So often, it seems, wine and love seem to go together in the backstories of many a vigneron/vigneronne, meeting their partner in wine and life somewhere along the way, and the wines end up being the literal product of such fortuity and affection. No different here for Hank Beckmeyer and Caroline Hoël who met in the late ‘80s in Germany. Hank had been a musician on tour through Europe and decided to stay over there once the tour was finished because, simply, he enjoyed himself there. There is something in the improvisation and clear-eyed commitment to following one’s intuitions that continually translates from Hank’s biography into the spirit of the wines. Having met Caroline, who worked in the music industry in Germany, they got to periodically travel back to the South of France (though she was from Savoie, more specifically) and it was on these trips that the inspiration for leaving one life and entering another really took hold. Eventually in the late ‘90s they decided to depart Europe and move to California to start a wine and cheese business (Caroline had trained and learned to make cheese, so initially La Clarine was an even-split cheese/winemaking operation) in the Sierra Foothills of California, a stretch of land with varied terrain, cheaper rent than the skyscraping prices of Napa, and an honesty and integrity of old vines just waiting for the right hands willing to steward them back to the future. At high-elevations (2500-3000 feet) atop yellow slate, little archipelagos of limestone, and primarily decomposed granite, Hank and Caroline have been making some of the most complex, subtle, fascinating, and downright delicious California wines for a while now. Definitely try to get your hands on one of their skin-macerated Albariños – a palate-shifting kind of wine! Side-note: they got the name La Clarine from the word in Savoie dialect for the bell a cow would wear before being put out to pasture.
Vinification: 100% organic Tempranillo purchased from Hank’s friend and fellow winemaker, Matthew Rorick, of Forlorn Hope.
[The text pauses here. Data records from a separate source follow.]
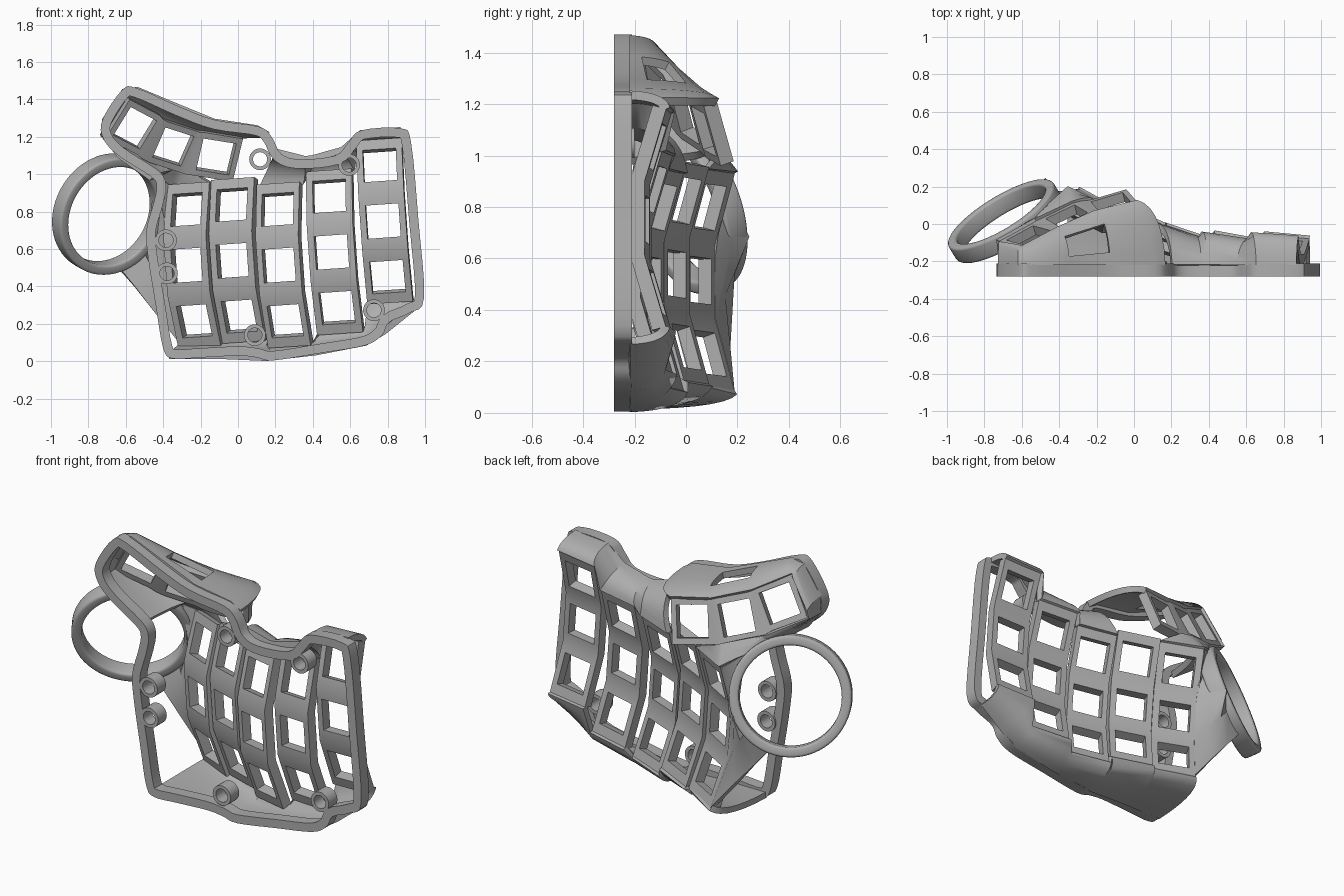
import bpy, bmesh, math
from mathutils import Vector as V, Matrix

cube = bpy.data.objects.get("Cube")
if cube:
    bpy.data.objects.remove(cube, do_unlink=True)

grey = bpy.data.materials.new("light_grey")
grey.use_nodes = True
COLOUR = (0.42, 0.42, 0.42, 1)
grey.diffuse_color = COLOUR
grey.node_tree.nodes["Principled BSDF"].inputs["Base Color"].default_value = COLOUR
made = []


def add_object(name, verts, faces, thickness=0, offset=0, bevel=0):
    mesh = bpy.data.meshes.new(name)
    mesh.from_pydata([tuple(v) for v in verts], [], faces)
    mesh.materials.append(grey)
    obj = bpy.data.objects.new(name, mesh)
    bpy.context.collection.objects.link(obj)
    if thickness:
        mod = obj.modifiers.new("thickness", "SOLIDIFY")
        mod.thickness, mod.offset = thickness, offset
    else:
        bm = bmesh.new()
        bm.from_mesh(mesh)
        bmesh.ops.recalc_face_normals(bm, faces=bm.faces)
        bm.to_mesh(mesh)
        bm.free()
    if bevel:
        mod = obj.modifiers.new("bevel", "BEVEL")
        mod.width, mod.segments = bevel, 3
    made.append(obj)
    return obj


def add_grid(name, rows, thickness, offset=0, skip=lambda i, j: False):
    """Sheet through rows of points, given thickness."""
    n = len(rows[0])
    faces = [(i * n + j, i * n + j + 1, i * n + n + j + 1, i * n + n + j)
             for i in range(len(rows) - 1) for j in range(n - 1) if not skip(i, j)]
    return add_object(name, [p for r in rows for p in r], faces, thickness, offset)


def add_band(name, outline, y0, y1, width, bevel=0):
    """Closed strip following an outline in the xz plane, wall going inwards."""
    n = len(outline)
    verts = []
    for i, p in enumerate(outline):
        t = (outline[(i + 1) % n] - outline[i - 1]).normalized()
        q = p + V((-t.y, t.x)) * width
        verts += [(p.x, y0, p.y), (p.x, y1, p.y), (q.x, y1, q.y), (q.x, y0, q.y)]
    faces = [(i * 4 + k, i * 4 + (k + 1) % 4, (i + 1) % n * 4 + (k + 1) % 4, (i + 1) % n * 4 + k)
             for i in range(n) for k in range(4)]
    return add_object(name, verts, faces, bevel=bevel)


def circle(x, z, r, n):
    return [V((x + r * math.cos(math.tau * i / n), z + r * math.sin(math.tau * i / n)))
            for i in range(n)]


def smooth_loop(pts, steps=4):
    """Closed Catmull-Rom loop."""
    out, n = [], len(pts)
    for i in range(n):
        a, b, c, d = (V(pts[(i + k) % n]) for k in (-1, 0, 1, 2))
        for s in range(steps):
            t = s / steps
            out.append(0.5 * (2 * b + (c - a) * t + (2 * a - 5 * b + 4 * c - d) * t * t
                              + (3 * b - a - 3 * c + d) * t ** 3))
    return out


PITCH, HOLE = 0.29, 0.178


def key_strip(name, keys, width, end=PITCH / 2):
    """Faceted plate with one square hole per key; returns its rows of points."""
    rows = []
    for i, (centre, a, b) in enumerate(keys):
        a = a.normalized()
        b = (b - a * a.dot(b)).normalized()
        first = PITCH / 2 if i else end
        last = PITCH / 2 if i < len(keys) - 1 else end
        key = [[centre + a * s + b * t for t in (-width / 2, -HOLE / 2, HOLE / 2, width / 2)]
               for s in (-first, -HOLE / 2, HOLE / 2, last)]
        if rows:
            key[0] = [(p + q) / 2 for p, q in zip(rows.pop(), key[0])]
        rows += key
    add_grid(name, rows, 0.055, -1, lambda i, j: i % 3 == 1 and j == 1)
    return rows


def wall(name, pairs, thickness=0.035, skip=lambda i, j: False, steps=7):
    """Rounded skin from plate corners down to the base rim."""
    rows = []
    for p, (x, z) in pairs:
        q = V((x, -0.22, z))
        k = V((x, p.y, z)).lerp((p + q) / 2, 0.2)
        rows.append([p * (1 - t) ** 2 + k * 2 * t * (1 - t) + q * t * t
                     for t in (s / steps for s in range(steps + 1))])
    add_grid(name, rows, thickness, 0, skip)


# Base rim
OUTLINE = [(-.40, .07), (-.35, .015), (-.2, .02), (0, .03), (.1, .02), (.19, .005), (.45, .045),
           (.68, .085), (.77, .14), (.81, .21), (.92, .26), (.995, .34), (.965, .75), (.925, 1.17),
           (.87, 1.245), (.66, 1.235), (.59, 1.17), (.52, 1.1), (.33, 1.08), (.23, 1.11),
           (.18, 1.2), (.11, 1.255), (-.12, 1.29), (-.31, 1.36), (-.54, 1.46), (-.62, 1.45),
           (-.725, 1.29), (-.72, 1.19), (-.64, 1.1), (-.47, .99), (-.435, .94), (-.45, .85),
           (-.49, .7), (-.48, .55), (-.44, .3)]
add_band("base_rim", smooth_loop(OUTLINE), -0.28, -0.21, 0.05)

# Screw bosses
for i, (x, z) in enumerate([(.118, 1.08), (.594, 1.05), (-.385, .647), (-.38, .47),
                            (.09, .14), (.727, .273)]):
    add_band(f"screw_boss_{i + 1}", circle(x, z, 0.058, 28), -0.28, -0.2, 0.02)

# Five finger columns: middle key position, sideways tilt, width
COLUMNS = [(-.25, .058, .515, 27, .255), (-.01, -.035, .54, 23, .25), (.235, -.125, .515, 18, .24),
           (.51, -.155, .585, 10, .25), (.78, -.15, .75, 5, .245)]
cols = []
for i, (x, y, z, tilt, width) in enumerate(COLUMNS):
    t = math.radians(tilt)
    across = V((math.cos(t), -math.sin(t), 0.05))
    out = V((math.sin(t), math.cos(t), 0))
    down = V((0.07, 0, -1)).normalized()
    tilted = {s: down * math.cos(.29) + out * math.sin(.29) * s for s in (-1, 1)}
    mid = V((x, y, z))
    half = PITCH / 2
    keys = [(mid - (down + tilted[-1]) * half, tilted[-1], across), (mid, down, across),
            (mid + (down + tilted[1]) * half, tilted[1], across)]
    cols.append(key_strip(f"finger_column_{i + 1}", keys, width))

# Lower wall under the columns
LOWER = [(-.37, .03), (-.13, .03), (-.1, .03), (.13, .02), (.16, .02), (.38, .045),
         (.42, .05), (.68, .1), (.78, .16), (.93, .28)]
ends = [c[-1][k] for c in cols for k in (0, 3)]
wall("lower_wall", list(zip(ends, LOWER)))

# Upper wall above the three outer columns
UPPER = [(.2, 1.12), (.36, 1.08), (.4, 1.085), (.56, 1.13), (.66, 1.22), (.87, 1.235)]
ends = [c[0][k] for c in cols[2:] for k in (0, 3)]
wall("upper_wall", list(zip(ends, UPPER)))

# Thumb cluster, running from the outer key inwards
thumb = key_strip("thumb_cluster", [
    (V((-.565, -.06, 1.265)), V((.8, .43, -.42)), V((.5, -.15, .85))),
    (V((-.36, .045, 1.165)), V((.88, .42, -.28)), V((.35, -.25, .9))),
    (V((-.125, .12, 1.11)), V((.95, .28, -.15)), V((.1, -.3, .95)))], 0.245, 0.118)
RIM = [(-.46, .98), (-.63, 1.1), (-.71, 1.2), (-.71, 1.29), (-.61, 1.44), (-.54, 1.45),
       (-.35, 1.37), (-.13, 1.28), (.1, 1.245), (.16, 1.21)]
corner = thumb[0][0].lerp(thumb[0][3], 0.12)
far = thumb[0][0].lerp(thumb[0][3], 0.88)
ends = [thumb[5][0], thumb[3][0], thumb[0][0], corner, far, thumb[0][3],
        thumb[3][3], thumb[6][3], thumb[8][3], thumb[9][3]]
wall("thumb_wall", list(zip(ends, RIM)), skip=lambda i, j: i == 6 and j in (3, 4, 5))

# Ball ring, its axis leaning outwards and upwards
axis = V((-.5, .82, .29)).normalized()
lean = V((0, 1, 0)).rotation_difference(axis).to_matrix().to_4x4()
ring_place = Matrix.Translation((-.69, .015, .787)) @ lean
ring = add_band("ball_ring", circle(0, 0, 0.328, 72), -0.05, 0.05, 0.054, 0.014)
ring.matrix_world = ring_place

# Web joining the ring to the inner column, peaked beside the ring
arc = [ring_place @ V((.31 * math.cos(a), 0, .31 * math.sin(a)))
       for a in map(math.radians, (62, 28, -25, -45, -75))]
edge = [cols[0][k][0] - V((0, .015, 0)) for k in (0, 2, 4, 6, 9)]
peaks = (0, .015, .075, .01, -.01)
add_grid("ring_web", [[a, a.lerp(c, .25) + axis * p, a.lerp(c, .6) + axis * p * .4, c]
                      for a, c, p in zip(arc, edge, peaks)], 0.03)

# Bridge between the thumb cluster, the ring and the inner columns
first = cols[0][0]
top = [arc[0], thumb[3][0], thumb[5][0], thumb[6][0], thumb[7][0]]
low = [arc[0].lerp(first[0], .4), arc[0].lerp(first[0], .7), first[0], first[1], first[3]]
add_grid("thumb_bridge", [top, [(p + q) / 2 for p, q in zip(top, low)], low], 0.03)

# Bake thickness and bevels, then shade
bpy.ops.object.select_all(action="DESELECT")
for obj in made:
    obj.select_set(True)
bpy.context.view_layer.objects.active = made[0]
bpy.ops.object.convert(target="MESH")
bpy.ops.object.shade_smooth_by_angle(angle=math.radians(32))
Grown on a mix of schist & limestone soils, the fruit is handpicked from the coldest sector of the vineyard. The wine is fermented whole-cluster and aged in puncheon. Unfined, unfiltered with no added SO2.
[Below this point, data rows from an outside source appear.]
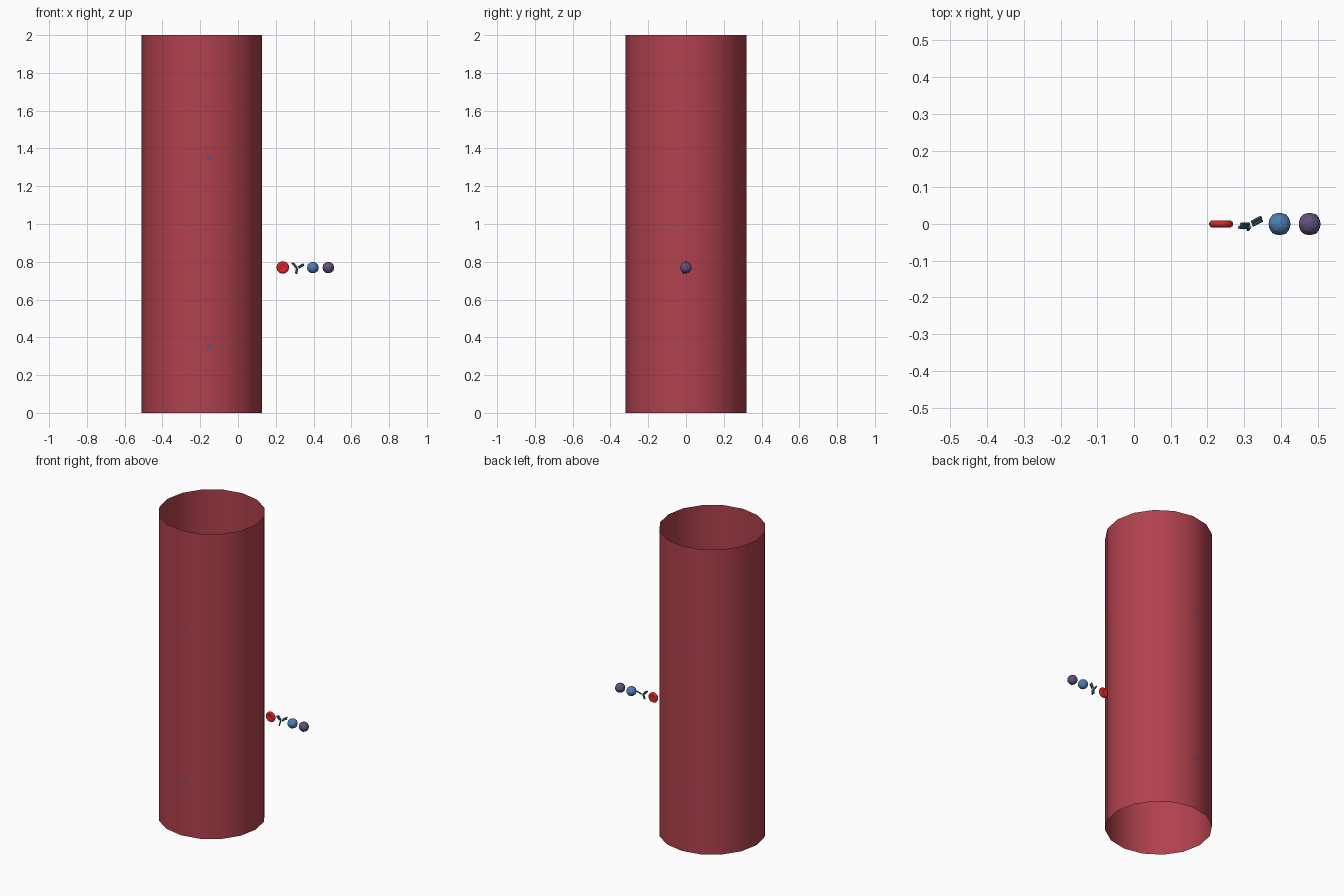
import bpy, bmesh, math
from mathutils import Vector, Matrix

if "Cube" in bpy.data.objects:
    bpy.data.objects.remove(bpy.data.objects["Cube"])


def material(name, rgb):
    m = bpy.data.materials.new(name)
    m.diffuse_color = (*rgb, 1)
    m.use_nodes = True
    m.node_tree.nodes["Principled BSDF"].inputs["Base Color"].default_value = m.diffuse_color
    return m


VESSEL = material("vessel red", (0.44, 0.053, 0.075))
BLOOD = material("blood red", (0.68, 0.016, 0.018))
SLATE = material("slate blue", (0.07, 0.16, 0.28))
BLUE = material("mid blue", (0.075, 0.21, 0.46))
PURPLE = material("dull purple", (0.125, 0.08, 0.2))
SPOT = material("spot violet", (0.16, 0.08, 0.22))


def finish(name, bm, mat, smooth=False):
    me = bpy.data.meshes.new(name)
    bm.to_mesh(me)
    bm.free()
    me.materials.append(mat)
    for p in me.polygons:
        p.use_smooth = smooth
    ob = bpy.data.objects.new(name, me)
    bpy.context.collection.objects.link(ob)
    return ob


# vessel wall: open, paper-thin 16-sided tube
R, CX, SIDES = 0.319, -0.191, 16
bm = bmesh.new()
bmesh.ops.create_cone(bm, cap_ends=False, segments=SIDES, radius1=R, radius2=R, depth=2,
                      matrix=Matrix.Translation((CX, 0, 1)))
bmesh.ops.recalc_face_normals(bm, faces=bm.faces)
finish("vessel_wall", bm, VESSEL, True)

# small spots lying on the front and back facets of the wall
bm = bmesh.new()
for turn in (-90 + 11.25, 90 + 11.25):
    a = math.radians(turn)
    n = Vector((math.cos(a), math.sin(a), 0))
    side = Vector((-n.y, n.x, 0))
    for z in (0.35, 1.35):
        c = Vector((CX, 0, z)) + n * (R * math.cos(math.pi / SIDES) + 0.0015) - side * 0.022
        bm.faces.new([bm.verts.new(c + side * 0.014 * math.cos(k * math.pi / 4)
                                   + Vector((0, 0, 0.014 * math.sin(k * math.pi / 4))))
                      for k in range(8)])
finish("wall_spots", bm, SPOT)

# blood cell: dimpled disc lathed about the y axis
profile = [(0, 0.005), (0.012, 0.006), (0.02, 0.009), (0.026, 0.0095), (0.031, 0.006), (0.033, 0)]
profile += [(r, -h) for r, h in reversed(profile[:-1])]
bm = bmesh.new()
vs = [bm.verts.new((r, h, 0)) for r, h in profile]
edges = [bm.edges.new(p) for p in zip(vs, vs[1:])]
bmesh.ops.spin(bm, geom=vs + edges, cent=(0, 0, 0), axis=(0, 1, 0), angle=math.tau, steps=24)
bmesh.ops.remove_doubles(bm, verts=bm.verts, dist=0.0003)
bmesh.ops.recalc_face_normals(bm, faces=bm.faces)
bmesh.ops.translate(bm, verts=bm.verts, vec=(0.237, 0, 0.77))
finish("blood_cell", bm, BLOOD, True)

# antibody: three arms, each a pair of slim bars
bm = bmesh.new()
arms = [((0.289, -0.005, 0.794), (0.310, -0.004, 0.769)),
        ((0.322, 0.001, 0.770), (0.347, 0.014, 0.786)),
        ((0.313, -0.004, 0.767), (0.308, -0.011, 0.738))]
for a, b in arms:
    a, b = Vector(a), Vector(b)
    d = b - a
    rot = d.to_track_quat('Z', 'Y').to_matrix().to_4x4()
    for s in (-1, 1):
        m = (Matrix.Translation((a + b) / 2) @ rot
             @ Matrix.Translation((0.0042 * s, 0.002 * s, 0.002 * s)))
        bmesh.ops.create_cone(bm, cap_ends=True, segments=8, radius1=0.0045, radius2=0.0045,
                              depth=d.length, matrix=m)
finish("antibody", bm, SLATE)


# virus particles: faceted balls with raised corners
def particle(name, x, r, bump, mat):
    bm = bmesh.new()
    bmesh.ops.create_icosphere(bm, subdivisions=3, radius=r)
    for v in bm.verts:
        near = max(abs(v.co.normalized().dot(w)) for w in CORNERS)
        v.co *= 1 + bump * (near > 0.99) - bump * (near < 0.9)
    bmesh.ops.translate(bm, verts=bm.verts, vec=(x, 0, 0.769))
    finish(name, bm, mat)


G = (1 + 5 ** 0.5) / 2
CORNERS = [Vector(c).normalized() for s in (1, -1)
           for c in ((0, 1, s * G), (1, s * G, 0), (s * G, 0, 1))]
particle("virus_blue", 0.396, 0.0305, 0.03, BLUE)
particle("virus_purple", 0.478, 0.0305, 0.03, PURPLE)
Tasting: A red for the shifting season and colder months ahead. Medium-bodied, with notes of tart boysenberry, mulberry and red fruits, mixed with an intensely savory edge, like smoked venison. Finishes with soft, lush tannins. A warm, cozy blanket of a wine.